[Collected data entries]
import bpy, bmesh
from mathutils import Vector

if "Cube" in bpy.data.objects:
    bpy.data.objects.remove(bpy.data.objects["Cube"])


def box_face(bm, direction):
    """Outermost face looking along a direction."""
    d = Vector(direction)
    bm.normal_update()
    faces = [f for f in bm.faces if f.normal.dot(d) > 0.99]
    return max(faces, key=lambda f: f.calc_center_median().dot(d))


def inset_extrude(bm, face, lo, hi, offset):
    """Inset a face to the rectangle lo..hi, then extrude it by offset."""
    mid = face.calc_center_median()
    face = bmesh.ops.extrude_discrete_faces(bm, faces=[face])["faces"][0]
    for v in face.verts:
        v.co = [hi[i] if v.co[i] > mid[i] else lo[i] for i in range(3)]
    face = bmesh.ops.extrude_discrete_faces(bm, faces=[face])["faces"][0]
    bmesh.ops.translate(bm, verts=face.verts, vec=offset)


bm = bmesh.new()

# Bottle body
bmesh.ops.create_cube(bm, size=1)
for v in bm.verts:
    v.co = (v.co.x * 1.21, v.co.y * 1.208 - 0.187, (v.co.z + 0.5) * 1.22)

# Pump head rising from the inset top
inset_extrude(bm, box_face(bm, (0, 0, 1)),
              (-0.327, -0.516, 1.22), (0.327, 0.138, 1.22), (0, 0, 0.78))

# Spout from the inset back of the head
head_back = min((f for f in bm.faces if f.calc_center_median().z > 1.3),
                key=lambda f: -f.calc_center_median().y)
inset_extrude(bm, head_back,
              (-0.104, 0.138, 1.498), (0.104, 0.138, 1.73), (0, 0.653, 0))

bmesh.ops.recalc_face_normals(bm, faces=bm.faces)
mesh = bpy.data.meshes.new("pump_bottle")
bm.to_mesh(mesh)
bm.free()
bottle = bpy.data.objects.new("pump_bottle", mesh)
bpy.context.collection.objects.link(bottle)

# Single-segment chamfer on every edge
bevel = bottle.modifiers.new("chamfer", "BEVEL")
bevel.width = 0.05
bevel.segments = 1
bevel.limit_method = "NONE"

## ACTIVITY
Look for "v.co = (v.co.x" in the records. Write out its line and every later line through the end exactly, with nothing more.

## SOLUTION TO THE EXERCISE
    v.co = (v.co.x * 1.21, v.co.y * 1.208 - 0.187, (v.co.z + 0.5) * 1.22)

# Pump head rising from the inset top
inset_extrude(bm, box_face(bm, (0, 0, 1)),
              (-0.327, -0.516, 1.22), (0.327, 0.138, 1.22), (0, 0, 0.78))

# Spout from the inset back of the head
head_back = min((f for f in bm.faces if f.calc_center_median().z > 1.3),
                key=lambda f: -f.calc_center_median().y)
inset_extrude(bm, head_back,
              (-0.104, 0.138, 1.498), (0.104, 0.138, 1.73), (0, 0.653, 0))

bmesh.ops.recalc_face_normals(bm, faces=bm.faces)
mesh = bpy.data.meshes.new("pump_bottle")
bm.to_mesh(mesh)
bm.free()
bottle = bpy.data.objects.new("pump_bottle", mesh)
bpy.context.collection.objects.link(bottle)

# Single-segment chamfer on every edge
bevel = bottle.modifiers.new("chamfer", "BEVEL")
bevel.width = 0.05
bevel.segments = 1
bevel.limit_method = "NONE"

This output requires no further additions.